* **STORED DATA**
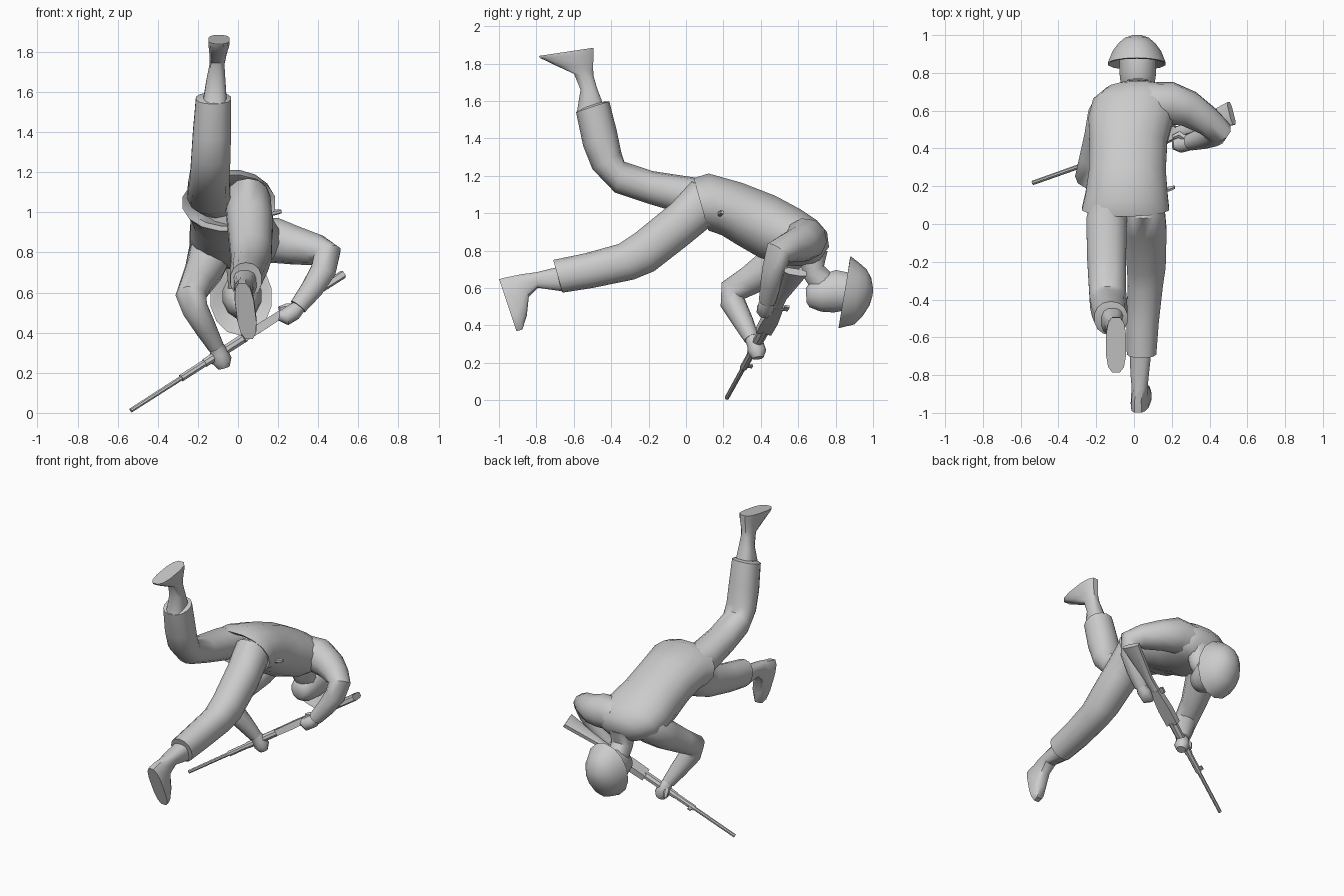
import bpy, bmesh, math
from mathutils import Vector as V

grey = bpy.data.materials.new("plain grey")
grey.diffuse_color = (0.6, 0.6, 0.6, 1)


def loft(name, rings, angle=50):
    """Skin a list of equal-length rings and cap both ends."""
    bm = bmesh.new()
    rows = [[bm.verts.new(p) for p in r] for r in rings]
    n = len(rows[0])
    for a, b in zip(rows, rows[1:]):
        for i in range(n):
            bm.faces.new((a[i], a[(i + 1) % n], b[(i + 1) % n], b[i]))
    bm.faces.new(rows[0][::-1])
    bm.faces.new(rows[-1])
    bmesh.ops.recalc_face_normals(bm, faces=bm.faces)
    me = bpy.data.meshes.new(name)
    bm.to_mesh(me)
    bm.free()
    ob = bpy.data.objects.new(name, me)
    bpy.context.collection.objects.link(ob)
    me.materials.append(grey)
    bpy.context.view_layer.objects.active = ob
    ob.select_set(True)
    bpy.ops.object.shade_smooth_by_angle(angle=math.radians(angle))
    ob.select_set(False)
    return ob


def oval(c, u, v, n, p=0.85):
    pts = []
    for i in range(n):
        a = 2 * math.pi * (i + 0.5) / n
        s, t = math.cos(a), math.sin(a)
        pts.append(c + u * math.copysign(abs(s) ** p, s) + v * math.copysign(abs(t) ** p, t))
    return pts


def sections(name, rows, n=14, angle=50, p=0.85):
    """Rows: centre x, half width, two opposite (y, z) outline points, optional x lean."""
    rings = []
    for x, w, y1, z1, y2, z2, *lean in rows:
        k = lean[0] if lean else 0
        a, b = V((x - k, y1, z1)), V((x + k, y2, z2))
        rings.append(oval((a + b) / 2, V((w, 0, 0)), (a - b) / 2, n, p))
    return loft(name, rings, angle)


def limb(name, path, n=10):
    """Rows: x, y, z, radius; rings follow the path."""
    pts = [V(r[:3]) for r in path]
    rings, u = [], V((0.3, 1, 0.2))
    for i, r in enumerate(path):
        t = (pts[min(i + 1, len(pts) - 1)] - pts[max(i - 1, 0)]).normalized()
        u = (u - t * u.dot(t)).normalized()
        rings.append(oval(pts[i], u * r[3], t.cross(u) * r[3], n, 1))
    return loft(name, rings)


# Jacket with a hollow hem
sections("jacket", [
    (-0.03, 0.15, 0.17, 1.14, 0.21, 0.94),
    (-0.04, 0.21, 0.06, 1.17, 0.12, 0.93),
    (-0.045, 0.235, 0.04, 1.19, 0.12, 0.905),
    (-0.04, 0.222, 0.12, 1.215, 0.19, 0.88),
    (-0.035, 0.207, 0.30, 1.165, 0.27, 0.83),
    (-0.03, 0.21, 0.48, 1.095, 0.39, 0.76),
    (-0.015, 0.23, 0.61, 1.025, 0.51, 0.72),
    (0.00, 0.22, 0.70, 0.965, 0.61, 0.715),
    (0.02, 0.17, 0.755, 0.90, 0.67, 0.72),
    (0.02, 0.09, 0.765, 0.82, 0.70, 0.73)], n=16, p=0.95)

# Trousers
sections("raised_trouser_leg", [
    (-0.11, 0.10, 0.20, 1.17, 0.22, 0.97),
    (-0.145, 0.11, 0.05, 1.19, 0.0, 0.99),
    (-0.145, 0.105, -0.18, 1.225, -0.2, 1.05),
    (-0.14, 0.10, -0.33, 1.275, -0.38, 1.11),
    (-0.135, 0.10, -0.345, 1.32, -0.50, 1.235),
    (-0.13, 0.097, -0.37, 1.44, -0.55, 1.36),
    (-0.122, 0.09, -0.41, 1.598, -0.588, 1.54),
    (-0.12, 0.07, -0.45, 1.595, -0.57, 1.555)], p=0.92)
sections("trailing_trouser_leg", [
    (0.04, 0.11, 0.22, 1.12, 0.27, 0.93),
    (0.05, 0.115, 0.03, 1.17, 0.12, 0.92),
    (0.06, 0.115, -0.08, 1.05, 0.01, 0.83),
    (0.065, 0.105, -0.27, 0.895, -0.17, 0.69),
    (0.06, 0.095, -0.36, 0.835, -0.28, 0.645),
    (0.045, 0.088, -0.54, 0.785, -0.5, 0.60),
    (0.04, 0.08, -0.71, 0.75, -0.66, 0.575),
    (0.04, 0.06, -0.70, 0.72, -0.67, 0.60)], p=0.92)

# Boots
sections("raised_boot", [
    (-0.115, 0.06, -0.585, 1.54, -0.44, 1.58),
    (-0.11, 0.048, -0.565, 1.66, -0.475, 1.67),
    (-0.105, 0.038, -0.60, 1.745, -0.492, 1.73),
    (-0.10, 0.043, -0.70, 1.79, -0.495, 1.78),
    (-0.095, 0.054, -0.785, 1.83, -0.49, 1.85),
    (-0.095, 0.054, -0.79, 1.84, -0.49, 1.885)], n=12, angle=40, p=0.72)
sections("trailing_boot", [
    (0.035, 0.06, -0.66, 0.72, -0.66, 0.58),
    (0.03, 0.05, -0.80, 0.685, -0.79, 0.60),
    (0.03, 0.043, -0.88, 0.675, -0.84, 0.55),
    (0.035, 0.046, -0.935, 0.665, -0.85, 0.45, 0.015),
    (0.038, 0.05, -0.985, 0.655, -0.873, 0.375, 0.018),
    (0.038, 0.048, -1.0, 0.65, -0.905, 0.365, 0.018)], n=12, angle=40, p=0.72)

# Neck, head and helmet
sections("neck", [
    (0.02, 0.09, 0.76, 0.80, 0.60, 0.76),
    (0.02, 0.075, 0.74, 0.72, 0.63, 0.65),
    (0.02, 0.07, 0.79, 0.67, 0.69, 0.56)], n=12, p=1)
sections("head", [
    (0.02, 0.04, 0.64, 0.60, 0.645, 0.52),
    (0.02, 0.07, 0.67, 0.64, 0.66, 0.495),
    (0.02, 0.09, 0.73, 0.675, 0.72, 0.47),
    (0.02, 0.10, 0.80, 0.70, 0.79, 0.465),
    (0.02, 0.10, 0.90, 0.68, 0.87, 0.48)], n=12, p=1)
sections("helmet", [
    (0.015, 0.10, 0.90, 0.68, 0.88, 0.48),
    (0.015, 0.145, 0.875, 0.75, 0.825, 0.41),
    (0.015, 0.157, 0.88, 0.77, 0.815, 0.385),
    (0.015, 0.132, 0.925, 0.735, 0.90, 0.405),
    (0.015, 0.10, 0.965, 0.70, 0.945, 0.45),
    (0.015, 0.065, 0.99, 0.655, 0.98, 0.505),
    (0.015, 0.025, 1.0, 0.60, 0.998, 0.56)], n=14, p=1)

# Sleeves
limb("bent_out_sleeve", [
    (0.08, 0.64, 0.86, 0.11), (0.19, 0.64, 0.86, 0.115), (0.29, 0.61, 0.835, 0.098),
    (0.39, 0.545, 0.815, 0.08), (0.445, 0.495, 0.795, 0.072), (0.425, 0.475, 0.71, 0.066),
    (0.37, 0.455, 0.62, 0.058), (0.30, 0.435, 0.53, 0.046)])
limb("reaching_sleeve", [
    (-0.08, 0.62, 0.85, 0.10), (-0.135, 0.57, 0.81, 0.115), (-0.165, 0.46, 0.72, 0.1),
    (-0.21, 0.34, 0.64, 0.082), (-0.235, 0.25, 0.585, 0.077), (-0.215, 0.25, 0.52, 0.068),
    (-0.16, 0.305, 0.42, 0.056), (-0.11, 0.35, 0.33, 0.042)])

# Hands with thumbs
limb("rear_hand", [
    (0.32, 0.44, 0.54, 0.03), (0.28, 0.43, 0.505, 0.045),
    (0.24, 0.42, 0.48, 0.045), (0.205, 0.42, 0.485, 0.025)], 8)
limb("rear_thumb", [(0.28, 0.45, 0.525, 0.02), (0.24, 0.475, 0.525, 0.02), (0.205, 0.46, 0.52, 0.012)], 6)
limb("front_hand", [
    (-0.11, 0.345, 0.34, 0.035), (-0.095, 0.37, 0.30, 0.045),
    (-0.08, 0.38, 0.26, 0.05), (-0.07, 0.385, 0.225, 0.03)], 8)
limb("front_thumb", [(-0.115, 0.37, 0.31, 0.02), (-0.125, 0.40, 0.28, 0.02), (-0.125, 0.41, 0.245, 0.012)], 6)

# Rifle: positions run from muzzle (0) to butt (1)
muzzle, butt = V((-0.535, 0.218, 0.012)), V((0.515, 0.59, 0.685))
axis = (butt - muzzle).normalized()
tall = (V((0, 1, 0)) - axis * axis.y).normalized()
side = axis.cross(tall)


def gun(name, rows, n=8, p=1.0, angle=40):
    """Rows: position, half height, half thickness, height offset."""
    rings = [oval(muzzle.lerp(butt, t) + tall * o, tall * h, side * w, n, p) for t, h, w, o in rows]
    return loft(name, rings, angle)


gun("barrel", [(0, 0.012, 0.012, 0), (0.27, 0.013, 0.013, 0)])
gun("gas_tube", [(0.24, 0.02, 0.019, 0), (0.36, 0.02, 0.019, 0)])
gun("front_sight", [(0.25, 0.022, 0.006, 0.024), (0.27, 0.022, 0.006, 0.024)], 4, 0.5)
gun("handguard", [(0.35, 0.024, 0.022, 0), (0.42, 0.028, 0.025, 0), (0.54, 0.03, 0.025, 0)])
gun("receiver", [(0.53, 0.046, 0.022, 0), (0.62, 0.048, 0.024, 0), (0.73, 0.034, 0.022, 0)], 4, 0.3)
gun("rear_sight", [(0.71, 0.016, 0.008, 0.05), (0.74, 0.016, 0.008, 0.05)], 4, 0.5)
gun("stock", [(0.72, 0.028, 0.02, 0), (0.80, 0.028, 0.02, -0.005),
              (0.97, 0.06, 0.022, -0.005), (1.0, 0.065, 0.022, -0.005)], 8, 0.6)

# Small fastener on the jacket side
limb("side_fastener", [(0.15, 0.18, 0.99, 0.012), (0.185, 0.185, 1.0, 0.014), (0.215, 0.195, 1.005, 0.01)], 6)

* **WHAT IS REQUIRED**
Among the records above, repeat exactly the line with "0.013, 0.013, 0)])", the line with "0.022, 0)], 4, 0.3)", and every line in between, and only those.

* **OUTPUT**
gun("barrel", [(0, 0.012, 0.012, 0), (0.27, 0.013, 0.013, 0)])
gun("gas_tube", [(0.24, 0.02, 0.019, 0), (0.36, 0.02, 0.019, 0)])
gun("front_sight", [(0.25, 0.022, 0.006, 0.024), (0.27, 0.022, 0.006, 0.024)], 4, 0.5)
gun("handguard", [(0.35, 0.024, 0.022, 0), (0.42, 0.028, 0.025, 0), (0.54, 0.03, 0.025, 0)])
gun("receiver", [(0.53, 0.046, 0.022, 0), (0.62, 0.048, 0.024, 0), (0.73, 0.034, 0.022, 0)], 4, 0.3)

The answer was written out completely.